◆ **What is needed**
Write out the stretch of lines below that begins at the line with "[[-0.57, 0.875], [0, 0.875], [0.862, -0.87]].forEach(([x, z])" and ends at the line with "set back inside", including both, exactly as given and nothing more.

━━━ Exercise materials

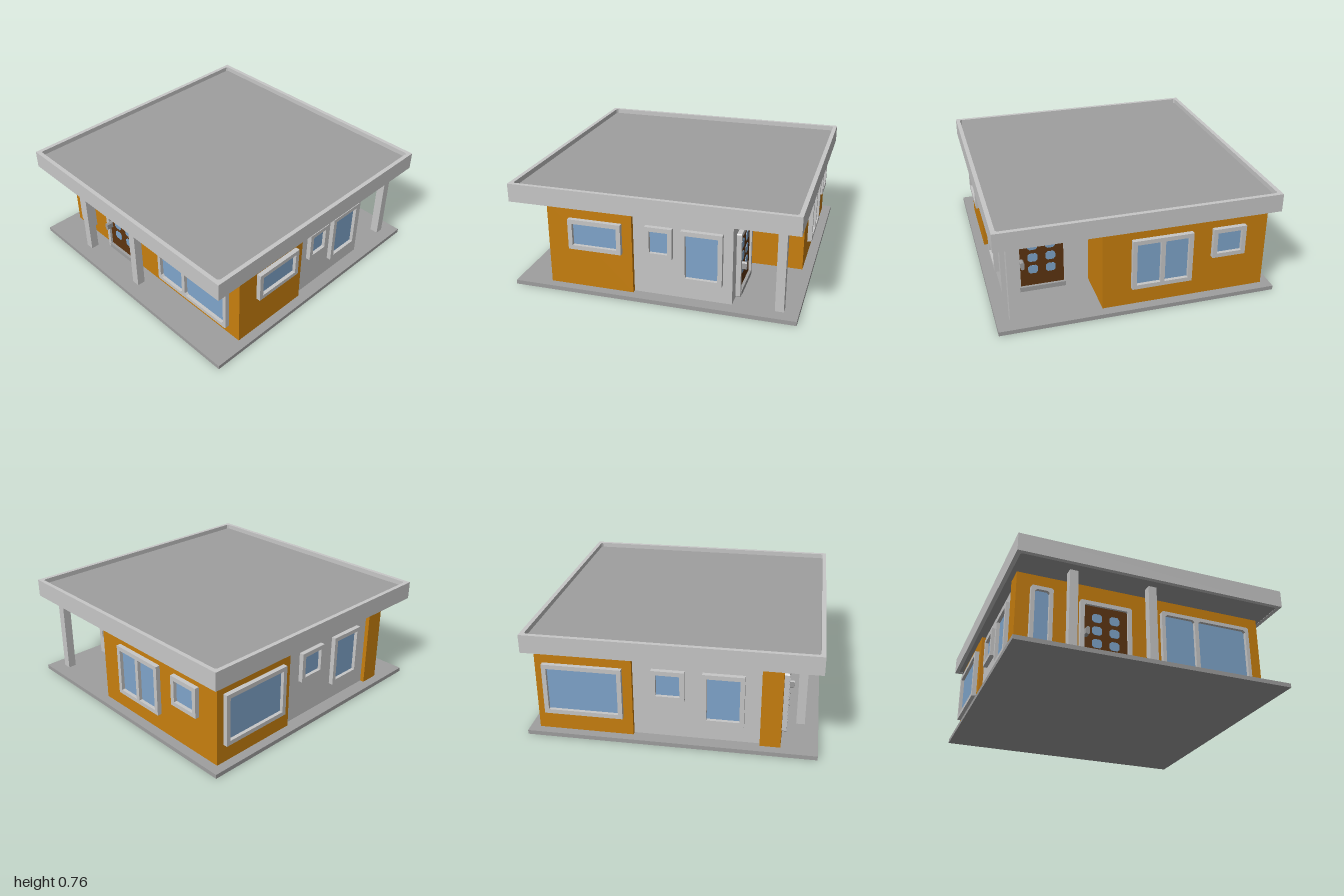
import * as THREE from 'three';

const mat = (name, color) => {
  const m = new THREE.MeshStandardMaterial({ color });
  m.name = name;
  return m;
};

export function createModel() {
  const ochre = mat('ochre wall', 0xc87f0e);
  const pale = mat('pale grey', 0xc7c7c7);
  const grey = mat('mid grey', 0x9f9f9f);
  const glass = mat('blue glass', 0x7fa5cb);
  const brown = mat('brown wood', 0x5e3510);
  const house = new THREE.Group();
  house.name = 'house';

  const add = (parent, name, geometry, material) => {
    const mesh = new THREE.Mesh(geometry, material);
    mesh.name = name;
    parent.add(mesh);
    return mesh;
  };

  // Box given by its limits on each axis
  const block = (parent, name, material, x0, x1, y0, y1, z0, z1) => {
    const g = new THREE.BoxGeometry(x1 - x0, y1 - y0, z1 - z0);
    g.translate((x0 + x1) / 2, (y0 + y1) / 2, (z0 + z1) / 2);
    return add(parent, name, g, material);
  };

  // Rectangle with cut corners of size c
  const rectPoints = (x0, x1, y0, y1, c = 0) => {
    const p = c > 0
      ? [[x0 + c, y0], [x1 - c, y0], [x1, y0 + c], [x1, y1 - c], [x1 - c, y1], [x0 + c, y1], [x0, y1 - c], [x0, y0 + c]]
      : [[x0, y0], [x1, y0], [x1, y1], [x0, y1]];
    return p.map(([x, y]) => new THREE.Vector2(x, y));
  };

  const plate = (outer, holes, depth) => {
    const shape = new THREE.Shape(outer);
    holes.forEach((h) => shape.holes.push(new THREE.Path(h)));
    return new THREE.ExtrudeGeometry(shape, { depth, bevelEnabled: false });
  };

  // Group on a wall: local x runs to the viewer's right, local z points outward
  const onWall = (name, x, z, turn) => {
    const g = new THREE.Group();
    g.name = name;
    g.position.set(x, 0, z);
    g.rotation.y = turn;
    house.add(g);
    return g;
  };

  // Ground slab
  block(house, 'groundSlab', grey, -0.985, 0.985, 0, 0.03, -1, 1);

  // Roof: pale fascia ring around a sunken deck
  const ring = plate(rectPoints(-0.985, 0.985, -1, 1), [rectPoints(-0.955, 0.955, -0.97, 0.97, 0.012)], 0.13);
  ring.rotateX(-Math.PI / 2);
  add(house, 'roofFascia', ring, pale).position.y = 0.635;
  block(house, 'roofDeck', grey, -0.957, 0.957, 0.637, 0.73, -0.972, 0.972);

  // Walls: pale core with ochre front and rear volumes standing slightly proud
  const W0 = 0.03, W1 = 0.637;
  block(house, 'coreWalls', pale, -0.89, 0.89, W0, W1, -0.55, 0.7);
  const footprint = [[-0.92, 0.75], [0.92, 0.75], [0.92, 0.14], [0, 0.14], [0, 0.61], [-0.92, 0.61]];
  const frontGeo = plate(footprint.map(([x, z]) => new THREE.Vector2(x, -z)), [], W1 - W0);
  frontGeo.rotateX(-Math.PI / 2);
  add(house, 'frontWalls', frontGeo, ochre).position.y = W0;
  block(house, 'rearWalls', ochre, -0.92, 0.26, W0, W1, -0.93, -0.26);

  // Porch posts
  [[-0.57, 0.875], [0, 0.875], [0.862, -0.87]].forEach(([x, z]) =>
    block(house, 'porchPost', pale, x - 0.03, x + 0.03, W0, W1, z - 0.03, z + 0.03));

  // Window: frame with one or more openings, glass set back inside
  const makeWindow = (parent, x0, x1, y0, y1, { rim = 0.031, cut = 0, mullions = [] } = {}) => {
    const stops = [x0 + rim, ...mullions.flatMap((m) => [m - 0.015, m + 0.015]), x1 - rim];
    const holes = [];
    for (let i = 0; i < stops.length; i += 2) {
      holes.push(rectPoints(stops[i], stops[i + 1], y0 + rim, y1 - rim, cut * 1.5));
    }
    add(parent, 'windowFrame', plate(rectPoints(x0, x1, y0, y1, cut), holes, 0.033), pale);
    block(parent, 'windowGlass', glass, x0 + 0.015, x1 - 0.015, y0 + 0.015, y1 - 0.015, 0, 0.008);
  };

  // Door, 0.375 wide, centred on local x = 0
  const makeDoor = (parent) => {
    const frame = plate(rectPoints(-0.187, 0.187, 0.03, 0.505, 0.008),
      [rectPoints(-0.157, 0.157, 0.05, 0.475, 0.008)], 0.033);
    add(parent, 'doorFrame', frame, pale);
    block(parent, 'doorLeaf', brown, -0.165, 0.165, 0.05, 0.485, 0, 0.016);
    block(parent, 'doorSill', grey, -0.165, 0.165, 0.03, 0.065, 0, 0.036);
    for (const x of [-0.063, 0.063]) {
      for (const y of [0.195, 0.29, 0.385]) {
        const pane = plate(rectPoints(x - 0.035, x + 0.035, y - 0.032, y + 0.032, 0.014), [], 0.005);
        add(parent, 'doorPane', pane, glass).position.z = 0.015;
      }
    }
    const handle = plate(rectPoints(-0.158, -0.13, 0.23, 0.287, 0.008), [], 0.052);
    add(parent, 'doorHandle', handle, grey).position.z = 0.014;
  };

  // Front openings
  const front = onWall('frontOpenings', 0, 0.75, 0);
  makeWindow(front, -0.825, -0.67, 0.095, 0.54, { rim: 0.027, cut: 0.01 });
  makeWindow(front, 0.125, 0.825, 0.095, 0.54, { rim: 0.027, cut: 0.01, mullions: [0.397] });

  // Doors
  makeDoor(onWall('frontDoor', -0.292, 0.75, 0));
  makeDoor(onWall('rearDoor', 0.6, -0.55, Math.PI));

  // Left side openings (local x = -z)
  makeWindow(onWall('leftOchreOpening', 0.92, 0, Math.PI / 2), -0.59, -0.21, 0.32, 0.54);
  const leftCore = onWall('leftCoreOpenings', 0.89, 0, Math.PI / 2);
  makeWindow(leftCore, -0.05, 0.14, 0.32, 0.54);
  makeWindow(leftCore, 0.2, 0.485, 0.165, 0.54);

  // Right side openings (local x = z)
  makeWindow(onWall('rightOchreOpening', -0.92, 0, -Math.PI / 2), -0.875, -0.325, 0.165, 0.54);
  const rightCore = onWall('rightCoreOpenings', -0.89, 0, -Math.PI / 2);
  makeWindow(rightCore, -0.13, 0.095, 0.32, 0.54);
  makeWindow(rightCore, 0.215, 0.5, 0.165, 0.54);

  // Rear openings (local x = -x)
  const rear = onWall('rearOpenings', 0, -0.93, Math.PI);
  makeWindow(rear, -0.06, 0.37, 0.165, 0.54, { mullions: [0.155] });
  makeWindow(rear, 0.515, 0.755, 0.32, 0.54);

  return house;
}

━━━━━━

◆ **Finished task**
  [[-0.57, 0.875], [0, 0.875], [0.862, -0.87]].forEach(([x, z]) =>
    block(house, 'porchPost', pale, x - 0.03, x + 0.03, W0, W1, z - 0.03, z + 0.03));

  // Window: frame with one or more openings, glass set back inside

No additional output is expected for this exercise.